Not having a comparable solution I can drive with my MacBook Pro has very much limited my availability for interviews. I enjoy getting great guests for the podcast but dread the inevitable scheduling hassles that arise from having a day job and not portable recording option.
I was dealing with this very hassle, trying to accommodate a recent guest’s travel schedule when inspiration struck. It started with the realization that my portable recorder has two channels which should be enough to drive a field mic and bring in Skype through the iMic.
From top to bottom, here is what I put together. For reference, I have an M-Audio Microtrack 24/96 which which has two quarter inch mono inputs and a monitor out. You are going to need something comparable, especially the monitor out to make a similar rig work. I also use a Mac, as mentioned above, and while I will try to keep my description from being too Mac specific, bear it in mind when adjusting for your system.
- Connect the Griffin iMic
After connecting it, I launched Skype and switched its audio input and output both to the iMic. On my system, I have to connect the iMic first so it will be available in Skype’s audio preferences.
- Temporarily connect headphones to the headphone jack of the iMic
I did this to get the audio level out through the iMic dialed in. I left the Skype preferences up and opened my sound preferences. I temporarily switched the system sound to run out of the iMic since Skype alone doesn’t afford that level of control. I found setting the output level to about 20% works well. You can click the little icon next to the output setting in the Skype preferences to hear sound through the iMic. If you have a Skype voice mail, you can replay it for an even better idea of the level. I also adjusted the pan, the left-right balance, all the way to the left. This helped push the Sykpe audio out well to the mono channel on my portable recorder.

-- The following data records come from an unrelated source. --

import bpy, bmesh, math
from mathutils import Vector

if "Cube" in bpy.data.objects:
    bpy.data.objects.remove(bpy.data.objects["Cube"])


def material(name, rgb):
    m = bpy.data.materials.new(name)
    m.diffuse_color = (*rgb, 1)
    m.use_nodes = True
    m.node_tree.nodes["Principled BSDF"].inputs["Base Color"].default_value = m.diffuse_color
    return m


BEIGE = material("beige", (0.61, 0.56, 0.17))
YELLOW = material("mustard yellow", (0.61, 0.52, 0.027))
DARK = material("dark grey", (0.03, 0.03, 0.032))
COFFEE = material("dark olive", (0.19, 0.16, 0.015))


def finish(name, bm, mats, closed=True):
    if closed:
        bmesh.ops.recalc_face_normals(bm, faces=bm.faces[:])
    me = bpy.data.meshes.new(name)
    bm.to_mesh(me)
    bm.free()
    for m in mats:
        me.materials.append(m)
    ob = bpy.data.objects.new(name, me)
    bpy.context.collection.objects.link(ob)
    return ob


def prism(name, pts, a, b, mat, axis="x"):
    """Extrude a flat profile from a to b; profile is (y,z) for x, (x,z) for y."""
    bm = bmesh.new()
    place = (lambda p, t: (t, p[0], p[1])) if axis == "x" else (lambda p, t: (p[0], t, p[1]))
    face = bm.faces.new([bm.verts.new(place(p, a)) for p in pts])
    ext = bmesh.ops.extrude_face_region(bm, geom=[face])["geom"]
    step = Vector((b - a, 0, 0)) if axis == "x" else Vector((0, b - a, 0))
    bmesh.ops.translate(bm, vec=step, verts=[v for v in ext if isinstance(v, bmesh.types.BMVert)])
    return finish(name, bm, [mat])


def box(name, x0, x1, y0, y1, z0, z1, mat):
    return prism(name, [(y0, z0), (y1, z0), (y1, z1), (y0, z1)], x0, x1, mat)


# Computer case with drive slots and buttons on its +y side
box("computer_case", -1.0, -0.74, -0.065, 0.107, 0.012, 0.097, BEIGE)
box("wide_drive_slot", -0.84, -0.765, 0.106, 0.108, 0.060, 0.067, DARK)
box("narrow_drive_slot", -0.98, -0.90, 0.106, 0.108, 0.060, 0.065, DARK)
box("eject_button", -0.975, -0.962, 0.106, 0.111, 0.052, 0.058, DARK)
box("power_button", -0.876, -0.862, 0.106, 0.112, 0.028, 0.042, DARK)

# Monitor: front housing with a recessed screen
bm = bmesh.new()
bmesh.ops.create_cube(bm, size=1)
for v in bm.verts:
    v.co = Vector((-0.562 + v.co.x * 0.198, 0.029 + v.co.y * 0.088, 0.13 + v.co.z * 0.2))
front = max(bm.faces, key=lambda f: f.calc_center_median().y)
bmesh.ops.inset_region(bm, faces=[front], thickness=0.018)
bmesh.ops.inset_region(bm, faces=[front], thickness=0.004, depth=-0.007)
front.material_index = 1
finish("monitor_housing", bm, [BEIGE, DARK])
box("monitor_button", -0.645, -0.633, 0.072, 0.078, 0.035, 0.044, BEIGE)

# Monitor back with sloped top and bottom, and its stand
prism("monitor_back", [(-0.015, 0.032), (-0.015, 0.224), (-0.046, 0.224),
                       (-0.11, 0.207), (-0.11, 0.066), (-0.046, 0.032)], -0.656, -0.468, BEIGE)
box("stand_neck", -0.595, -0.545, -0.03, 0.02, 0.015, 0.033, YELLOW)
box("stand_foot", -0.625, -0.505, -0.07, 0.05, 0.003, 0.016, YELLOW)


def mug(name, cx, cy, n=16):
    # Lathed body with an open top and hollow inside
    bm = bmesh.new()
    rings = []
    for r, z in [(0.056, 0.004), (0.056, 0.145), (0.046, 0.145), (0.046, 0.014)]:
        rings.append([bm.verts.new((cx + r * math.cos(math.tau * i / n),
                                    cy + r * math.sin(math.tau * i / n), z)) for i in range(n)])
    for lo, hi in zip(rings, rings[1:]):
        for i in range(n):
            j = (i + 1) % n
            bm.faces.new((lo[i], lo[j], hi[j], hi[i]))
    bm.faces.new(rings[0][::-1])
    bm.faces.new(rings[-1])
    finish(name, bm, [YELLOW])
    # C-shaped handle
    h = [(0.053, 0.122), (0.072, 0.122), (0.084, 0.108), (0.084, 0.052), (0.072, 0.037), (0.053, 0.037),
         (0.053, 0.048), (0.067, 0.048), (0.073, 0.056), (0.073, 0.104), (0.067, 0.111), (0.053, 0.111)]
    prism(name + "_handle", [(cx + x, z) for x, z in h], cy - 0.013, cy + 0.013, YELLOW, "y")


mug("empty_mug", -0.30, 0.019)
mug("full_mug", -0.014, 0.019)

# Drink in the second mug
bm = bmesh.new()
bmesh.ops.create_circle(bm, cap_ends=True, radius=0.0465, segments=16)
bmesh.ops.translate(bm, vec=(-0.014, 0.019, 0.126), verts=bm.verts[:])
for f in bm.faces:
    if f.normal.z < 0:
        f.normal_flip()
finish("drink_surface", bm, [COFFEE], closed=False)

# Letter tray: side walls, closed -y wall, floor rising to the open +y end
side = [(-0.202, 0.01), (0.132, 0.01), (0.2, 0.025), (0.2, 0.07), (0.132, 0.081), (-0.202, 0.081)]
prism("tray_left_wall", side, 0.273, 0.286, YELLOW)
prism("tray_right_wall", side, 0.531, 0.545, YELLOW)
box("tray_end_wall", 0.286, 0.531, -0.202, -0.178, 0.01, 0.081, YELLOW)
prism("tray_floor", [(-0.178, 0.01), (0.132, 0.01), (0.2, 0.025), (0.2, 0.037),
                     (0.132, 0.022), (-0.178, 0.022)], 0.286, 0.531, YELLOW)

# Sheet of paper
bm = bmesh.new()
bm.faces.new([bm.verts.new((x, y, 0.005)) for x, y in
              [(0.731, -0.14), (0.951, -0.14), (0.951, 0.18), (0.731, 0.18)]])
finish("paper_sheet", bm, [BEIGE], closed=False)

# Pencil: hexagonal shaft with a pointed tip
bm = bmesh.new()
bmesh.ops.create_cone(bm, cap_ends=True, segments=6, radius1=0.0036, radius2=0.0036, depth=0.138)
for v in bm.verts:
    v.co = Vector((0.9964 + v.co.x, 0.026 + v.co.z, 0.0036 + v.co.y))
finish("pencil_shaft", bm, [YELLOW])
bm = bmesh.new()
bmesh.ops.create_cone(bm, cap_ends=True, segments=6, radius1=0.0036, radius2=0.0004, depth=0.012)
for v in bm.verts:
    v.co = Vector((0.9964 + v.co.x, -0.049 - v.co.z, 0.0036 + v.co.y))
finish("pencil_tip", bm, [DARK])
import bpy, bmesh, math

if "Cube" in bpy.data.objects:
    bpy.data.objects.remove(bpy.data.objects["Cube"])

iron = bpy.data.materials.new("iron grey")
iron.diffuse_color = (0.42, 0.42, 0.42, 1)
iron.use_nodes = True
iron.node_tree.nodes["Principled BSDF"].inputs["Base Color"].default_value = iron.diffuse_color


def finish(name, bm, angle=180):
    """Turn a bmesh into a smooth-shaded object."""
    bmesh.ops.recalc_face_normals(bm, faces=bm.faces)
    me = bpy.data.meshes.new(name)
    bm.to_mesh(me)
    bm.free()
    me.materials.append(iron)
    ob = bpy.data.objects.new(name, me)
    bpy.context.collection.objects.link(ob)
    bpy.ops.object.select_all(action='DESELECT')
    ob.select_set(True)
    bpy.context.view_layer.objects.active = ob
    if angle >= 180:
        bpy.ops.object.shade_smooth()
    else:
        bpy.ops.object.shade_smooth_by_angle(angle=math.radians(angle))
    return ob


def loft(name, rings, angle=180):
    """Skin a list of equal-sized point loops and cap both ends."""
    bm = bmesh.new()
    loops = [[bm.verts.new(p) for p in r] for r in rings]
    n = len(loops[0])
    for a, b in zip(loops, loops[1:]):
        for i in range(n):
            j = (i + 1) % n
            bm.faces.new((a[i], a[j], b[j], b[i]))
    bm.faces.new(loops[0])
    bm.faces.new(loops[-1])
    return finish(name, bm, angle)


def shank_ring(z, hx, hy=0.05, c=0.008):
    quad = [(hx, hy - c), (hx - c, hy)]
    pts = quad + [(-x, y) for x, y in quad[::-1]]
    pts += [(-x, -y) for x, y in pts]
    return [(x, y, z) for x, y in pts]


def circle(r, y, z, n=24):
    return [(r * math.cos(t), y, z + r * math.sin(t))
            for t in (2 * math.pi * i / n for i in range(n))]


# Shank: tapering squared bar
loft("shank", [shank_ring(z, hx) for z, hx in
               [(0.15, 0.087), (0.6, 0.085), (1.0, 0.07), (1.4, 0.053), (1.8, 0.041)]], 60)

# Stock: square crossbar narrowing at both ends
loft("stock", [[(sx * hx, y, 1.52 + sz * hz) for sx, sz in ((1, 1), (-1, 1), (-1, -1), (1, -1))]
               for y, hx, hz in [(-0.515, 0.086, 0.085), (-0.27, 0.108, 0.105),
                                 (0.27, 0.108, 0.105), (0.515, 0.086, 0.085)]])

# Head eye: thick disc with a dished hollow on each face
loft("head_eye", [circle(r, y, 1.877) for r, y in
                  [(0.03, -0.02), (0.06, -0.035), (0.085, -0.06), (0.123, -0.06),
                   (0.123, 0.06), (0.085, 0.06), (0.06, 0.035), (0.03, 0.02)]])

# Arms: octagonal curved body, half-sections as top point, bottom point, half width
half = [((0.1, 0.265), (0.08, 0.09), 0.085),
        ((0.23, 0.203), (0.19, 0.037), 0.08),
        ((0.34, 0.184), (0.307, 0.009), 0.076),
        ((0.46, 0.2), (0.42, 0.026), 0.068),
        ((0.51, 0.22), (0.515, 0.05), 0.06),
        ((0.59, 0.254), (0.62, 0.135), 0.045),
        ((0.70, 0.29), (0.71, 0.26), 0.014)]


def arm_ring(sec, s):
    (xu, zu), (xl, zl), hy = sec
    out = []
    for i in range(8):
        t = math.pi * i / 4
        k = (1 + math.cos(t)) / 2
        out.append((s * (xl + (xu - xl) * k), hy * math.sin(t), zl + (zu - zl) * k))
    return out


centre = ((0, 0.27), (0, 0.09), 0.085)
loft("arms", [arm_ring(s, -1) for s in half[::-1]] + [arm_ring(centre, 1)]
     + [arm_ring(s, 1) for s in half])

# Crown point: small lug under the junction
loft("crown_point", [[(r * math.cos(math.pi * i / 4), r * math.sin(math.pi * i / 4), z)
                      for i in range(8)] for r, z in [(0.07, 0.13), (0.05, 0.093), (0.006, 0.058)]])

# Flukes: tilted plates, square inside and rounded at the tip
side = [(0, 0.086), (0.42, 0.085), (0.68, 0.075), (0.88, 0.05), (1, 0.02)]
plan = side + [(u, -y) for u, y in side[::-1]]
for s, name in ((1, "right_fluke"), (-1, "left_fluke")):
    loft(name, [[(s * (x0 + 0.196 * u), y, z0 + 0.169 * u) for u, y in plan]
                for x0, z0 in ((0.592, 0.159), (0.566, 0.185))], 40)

- Switch system sound back to the usual setting
I did this to keep random system noises from piping through the iMic. I left the Skype ringer set to the system sound setting, this kept notifications from Skype from sounding through the iMic.
- Disconnect the headphones and connect the iMic to one channel of the portable recorder
I used a stereo splitter and connected just the left channel (hence the pan tweak above) to one of the portable recorder’s inputs. I used my test audio, a Skype voice mail, to check that sound was making it into the connected channel of my recorder.
- Connect a mic to the open channel
My portable recorder puts out phantom power so I connected a condenser and sat close to get a good, clear signal.
- Connect a headset mic to the monitor on the recorder
My portable recorder only sends sound out the monitor when recording. I recorded a couple of samples while playing my test voice mail from Skype. At this point, I was hearing what my recorder was capturing, audio straight from Skype!
- Connect mic jack from headset to iMic
This is necessary for my caller to hear me and closes the loop. If you use an iMic, you need to make sure the powered preamp is switched on. Most headset mics are unpowered on their own, mine certainly is.
- Get a buddy to agree to a Skype call
I performed this test to make sure my actual caller for the interview would be able to hear me as well as I can hear through the rig.
Thanks to this bit of experimentation, I now can record Skype calls anywhere I can find a reasonably quiet space and an internet connection. This is a huge relief when contemplating the scheduling exercise involved in pinning down a busy guest.